Resolutions are about doing better, improving ourselves, fulfilling personal goals, so it's no wonder that there's a tendency to be self-focused when making them. If you're like me you can almost lose sight of the forest for the trees. I mean, I might get so wrapped up in how much time I'm going to spend reading the Bible that I end up completely neglecting my children or snapping at my husband in order to fulfill my resolution. Edwards was determined to not lose sight of love in his resolutions. His love for others stemmed from his love for God and this love is reflected in many of his resolutions.
Resolution 13: "Resolved, to be endeavoring to find out fit objects of charity and liberality." (Lawson p. 125)
I love that this great man of God was always on the look-out for ways to show love to others. And he understood love as truly seeking the best interest of others, not the giving of trivial tokens or flattery. For instance, one way Edwards sought to love others is by "trying to initiate conversations about spiritual things." "He believed he must be careful to capture opportunities to talk to others about God." (Lawson p. 126)
Resolution 14: "Resolved, never to do anything out of revenge." (Lawson p. 127)
Edwards had many occasions to try to implement this resolution since he struggled with relationships from his college days and even as a pastor. In school Edwards was so brilliant that he was not well-liked. Then later he suffered a church split and was even asked to step down from the pulpit. Edwards admitted that he lacked gentleness and wrote in his diary "a virtue which I need in a higher degree, to give a beauty and luster to my behavior, is gentleness. If I had more of an air of gentleness, I should be much mended." (Lawson p. 130) Again, we see Edwards was not a flawless individual, but he was always reflecting on ways to improve himself.
Resolution 33: "Resolved, always to do what I can towards making, maintaining and establishing peace, when it can be without over-balancing detriment in other respects." (Lawson p. 132)
In other words, he wasn't willing to sacrifice principle in order to keep the peace. "Such peace is no peace, only a momentary truce at the price of the truth." (Lawson p. 133)
Another diary entry shows Edwards' desire to be sensitive to others in his conversation. "Let there, in the general, be something of benevolence in all that I speak." (Lawson p. 136)
So Edwards showed love for others by endeavoring to share true Christian fellowship by talking with others about God and His Word, especially the gospel; by being a peacemaker; by guarding his heart against a vengeful attitude when others wronged him; and by trying to be gentle, kind, and sensitive in his speech.
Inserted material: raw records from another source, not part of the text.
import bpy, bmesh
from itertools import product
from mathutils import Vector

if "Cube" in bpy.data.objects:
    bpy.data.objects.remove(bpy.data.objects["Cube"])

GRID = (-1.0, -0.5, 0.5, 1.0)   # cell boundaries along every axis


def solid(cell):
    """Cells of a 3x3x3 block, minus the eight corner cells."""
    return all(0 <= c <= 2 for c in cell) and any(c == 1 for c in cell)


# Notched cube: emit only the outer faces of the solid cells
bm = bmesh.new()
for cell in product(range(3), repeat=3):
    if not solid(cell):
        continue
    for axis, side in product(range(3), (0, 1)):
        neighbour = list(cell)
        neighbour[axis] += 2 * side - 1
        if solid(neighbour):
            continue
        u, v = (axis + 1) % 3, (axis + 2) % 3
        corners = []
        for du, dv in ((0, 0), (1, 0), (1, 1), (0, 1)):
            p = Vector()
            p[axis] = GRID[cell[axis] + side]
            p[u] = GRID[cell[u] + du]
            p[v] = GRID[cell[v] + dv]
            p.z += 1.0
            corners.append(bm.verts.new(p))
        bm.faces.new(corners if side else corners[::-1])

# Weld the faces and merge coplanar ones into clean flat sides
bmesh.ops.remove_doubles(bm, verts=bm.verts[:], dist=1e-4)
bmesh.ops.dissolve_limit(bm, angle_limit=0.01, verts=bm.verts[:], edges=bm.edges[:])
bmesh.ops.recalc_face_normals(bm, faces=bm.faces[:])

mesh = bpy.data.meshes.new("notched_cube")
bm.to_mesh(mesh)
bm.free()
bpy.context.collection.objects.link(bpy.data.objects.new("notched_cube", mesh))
It's hard to balance discipline with charity, is it not? Often those who are the most disciplined have to shove others out of the way on their way to reach their goals. As Christians, we must do both. We're running a race and that requires dedication, discipline, and endurance. However, Scripture is also clear that if we don't love others then the love of God is not in us. Jonathan Edwards resolved to never lose sight of love in his resolutions. We would also do well to remember that it will be lonely at the end of our race if we've forgotten what we're running for. For God so loved the world... He saved us out of love. Jesus summed up the 10 commandments saying to love God with all your heart and your neighbor as yourself. Love should guide us as we make our resolutions and as we try to live them out each day.